09/16/2021 | Press release | Distributed by Public on 09/16/2021 12:56
PUBLIC INTEREST CENTER, (614) 644-2160
MEDIA CONTACT: James Lee
Ohio EPA's third public outreach module on the Maumee Watershed Nutrient Total Maximum Daily Load (TMDL) project is now available. The module highlights the ongoing nutrient reduction activities and research in the watershed.
The public is encouraged to watch the latest video and review the associated web page documents related to the Maumee Watershed Nutrient TMDL process. Ohio EPA staff and sister agencies, along with university experts and environmental staff from Indiana and Michigan, are providing an overview of the work occurring in tandem with the TMDL development.
Ohio continues to commit to nutrient reduction efforts with investments and coordination throughout the western Lake Erie basin. Effects of harmful algal blooms in the western basin of Lake Erie impair sources used for public drinking water and recreation. The nutrient TMDL will set goals to reduce phosphorus from point and nonpoint sources. The goals predominantly will focus on reducing phosphorus from nonpoint sources, primarily agricultural lands, which are the largest contributor of phosphorus in the Maumee River watershed.
The federal Clean Water Act requires states to prepare TMDL plans for watersheds that do not meet water quality goals. These plans contain recommendations to address water quality impairments and restore streams to Clean Water Act goals.

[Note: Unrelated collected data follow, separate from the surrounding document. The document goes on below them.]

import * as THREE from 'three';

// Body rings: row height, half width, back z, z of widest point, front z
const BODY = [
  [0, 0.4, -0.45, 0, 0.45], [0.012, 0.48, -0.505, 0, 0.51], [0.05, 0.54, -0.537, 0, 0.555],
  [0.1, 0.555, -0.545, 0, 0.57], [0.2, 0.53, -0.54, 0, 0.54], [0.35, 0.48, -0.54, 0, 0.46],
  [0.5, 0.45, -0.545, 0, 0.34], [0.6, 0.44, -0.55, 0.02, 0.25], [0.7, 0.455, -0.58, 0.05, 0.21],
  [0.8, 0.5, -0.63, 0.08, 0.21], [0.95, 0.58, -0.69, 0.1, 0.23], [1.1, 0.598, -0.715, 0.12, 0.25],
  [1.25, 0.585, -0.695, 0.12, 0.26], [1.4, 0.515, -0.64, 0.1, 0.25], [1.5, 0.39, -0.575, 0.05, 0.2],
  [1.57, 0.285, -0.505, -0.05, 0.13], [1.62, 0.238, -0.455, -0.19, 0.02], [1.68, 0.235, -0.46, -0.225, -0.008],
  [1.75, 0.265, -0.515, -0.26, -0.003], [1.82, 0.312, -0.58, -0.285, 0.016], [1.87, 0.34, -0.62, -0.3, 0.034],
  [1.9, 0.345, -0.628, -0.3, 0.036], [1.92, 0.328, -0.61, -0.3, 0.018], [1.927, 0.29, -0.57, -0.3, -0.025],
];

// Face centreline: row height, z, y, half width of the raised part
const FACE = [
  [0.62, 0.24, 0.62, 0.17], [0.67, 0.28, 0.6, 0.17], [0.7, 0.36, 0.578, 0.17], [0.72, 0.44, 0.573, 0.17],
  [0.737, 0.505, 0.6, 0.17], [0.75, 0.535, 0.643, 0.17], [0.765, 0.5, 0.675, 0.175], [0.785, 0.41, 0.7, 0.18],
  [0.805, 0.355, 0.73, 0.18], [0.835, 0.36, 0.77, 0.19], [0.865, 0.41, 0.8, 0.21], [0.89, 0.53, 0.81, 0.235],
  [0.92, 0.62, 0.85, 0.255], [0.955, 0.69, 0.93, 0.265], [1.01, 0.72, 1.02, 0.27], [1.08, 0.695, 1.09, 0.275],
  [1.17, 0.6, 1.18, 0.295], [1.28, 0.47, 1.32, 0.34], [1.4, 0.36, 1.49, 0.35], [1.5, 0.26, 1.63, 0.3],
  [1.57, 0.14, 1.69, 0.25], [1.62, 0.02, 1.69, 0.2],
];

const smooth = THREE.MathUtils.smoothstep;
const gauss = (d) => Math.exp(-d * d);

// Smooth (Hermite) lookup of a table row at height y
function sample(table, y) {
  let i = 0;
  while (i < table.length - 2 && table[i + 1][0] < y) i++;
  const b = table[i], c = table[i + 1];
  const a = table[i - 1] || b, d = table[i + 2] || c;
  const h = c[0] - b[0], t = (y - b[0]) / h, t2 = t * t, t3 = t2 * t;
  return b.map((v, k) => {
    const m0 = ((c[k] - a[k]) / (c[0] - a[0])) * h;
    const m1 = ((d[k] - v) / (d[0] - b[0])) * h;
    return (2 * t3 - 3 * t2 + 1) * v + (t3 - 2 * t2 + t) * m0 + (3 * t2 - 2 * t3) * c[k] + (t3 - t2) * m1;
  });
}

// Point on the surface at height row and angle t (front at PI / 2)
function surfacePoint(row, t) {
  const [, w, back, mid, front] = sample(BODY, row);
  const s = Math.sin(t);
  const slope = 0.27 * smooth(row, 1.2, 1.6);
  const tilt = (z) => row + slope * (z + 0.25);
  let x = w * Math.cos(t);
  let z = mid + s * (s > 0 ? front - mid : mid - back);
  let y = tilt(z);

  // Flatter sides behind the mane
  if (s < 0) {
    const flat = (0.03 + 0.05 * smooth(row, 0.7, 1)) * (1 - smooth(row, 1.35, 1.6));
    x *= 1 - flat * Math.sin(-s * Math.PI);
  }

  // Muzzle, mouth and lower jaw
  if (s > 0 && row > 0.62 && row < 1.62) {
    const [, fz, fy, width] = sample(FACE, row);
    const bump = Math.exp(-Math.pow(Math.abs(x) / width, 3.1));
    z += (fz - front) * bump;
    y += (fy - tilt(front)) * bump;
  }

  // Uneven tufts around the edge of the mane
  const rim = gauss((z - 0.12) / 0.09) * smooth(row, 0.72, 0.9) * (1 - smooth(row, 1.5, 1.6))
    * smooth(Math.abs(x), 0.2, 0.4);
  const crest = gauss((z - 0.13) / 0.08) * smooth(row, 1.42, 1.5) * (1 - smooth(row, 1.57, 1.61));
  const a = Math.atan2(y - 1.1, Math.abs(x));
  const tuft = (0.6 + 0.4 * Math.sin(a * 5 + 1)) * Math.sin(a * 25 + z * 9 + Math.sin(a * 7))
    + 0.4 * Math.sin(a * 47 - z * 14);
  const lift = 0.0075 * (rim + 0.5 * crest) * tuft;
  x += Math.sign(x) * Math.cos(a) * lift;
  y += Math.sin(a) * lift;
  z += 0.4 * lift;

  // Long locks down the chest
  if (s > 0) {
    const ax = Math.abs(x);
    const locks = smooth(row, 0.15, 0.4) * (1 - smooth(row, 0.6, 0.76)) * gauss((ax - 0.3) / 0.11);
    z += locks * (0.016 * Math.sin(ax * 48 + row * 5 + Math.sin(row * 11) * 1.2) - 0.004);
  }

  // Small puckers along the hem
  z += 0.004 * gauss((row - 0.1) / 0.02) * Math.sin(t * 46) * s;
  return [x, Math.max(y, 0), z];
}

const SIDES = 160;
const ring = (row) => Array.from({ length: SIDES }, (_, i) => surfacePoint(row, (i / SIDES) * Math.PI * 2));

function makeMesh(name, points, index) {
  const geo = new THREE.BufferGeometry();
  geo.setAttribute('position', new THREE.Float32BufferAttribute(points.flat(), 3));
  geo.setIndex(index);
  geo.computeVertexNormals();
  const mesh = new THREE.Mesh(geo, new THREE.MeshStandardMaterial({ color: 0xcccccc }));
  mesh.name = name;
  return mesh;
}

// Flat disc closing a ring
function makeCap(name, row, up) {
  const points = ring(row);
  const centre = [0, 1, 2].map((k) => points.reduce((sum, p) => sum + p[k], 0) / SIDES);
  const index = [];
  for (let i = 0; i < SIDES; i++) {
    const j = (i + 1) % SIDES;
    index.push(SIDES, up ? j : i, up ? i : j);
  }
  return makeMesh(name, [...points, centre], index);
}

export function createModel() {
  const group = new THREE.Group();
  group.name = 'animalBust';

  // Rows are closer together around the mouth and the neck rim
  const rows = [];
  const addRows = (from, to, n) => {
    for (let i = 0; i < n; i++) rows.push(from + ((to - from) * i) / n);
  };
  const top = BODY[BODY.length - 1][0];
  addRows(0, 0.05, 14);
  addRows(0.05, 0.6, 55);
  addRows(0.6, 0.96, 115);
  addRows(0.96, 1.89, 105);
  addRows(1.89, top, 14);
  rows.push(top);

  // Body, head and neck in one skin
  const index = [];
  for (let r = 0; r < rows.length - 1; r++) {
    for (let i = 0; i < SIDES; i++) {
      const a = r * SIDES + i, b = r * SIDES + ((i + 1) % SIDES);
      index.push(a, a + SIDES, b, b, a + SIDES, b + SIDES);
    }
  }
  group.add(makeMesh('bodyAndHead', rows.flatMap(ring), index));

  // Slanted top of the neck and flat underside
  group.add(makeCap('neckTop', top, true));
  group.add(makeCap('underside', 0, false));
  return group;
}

This is the third module Ohio EPA has developed for the project. The first module provided background on the project and details on the overall TMDL process. The second module covered the technical aspects of the project.
The Ohio Environmental Protection Agency was created in 1972 to consolidate efforts to protect and improve air quality, water quality and waste management in Ohio. Since then, air pollutants dropped by as much as 90 percent; large rivers meeting standards improved from 21 percent to 89 percent; and hundreds of polluting, open dumps were replaced with engineered landfills and an increased emphasis on waste reduction and recycling.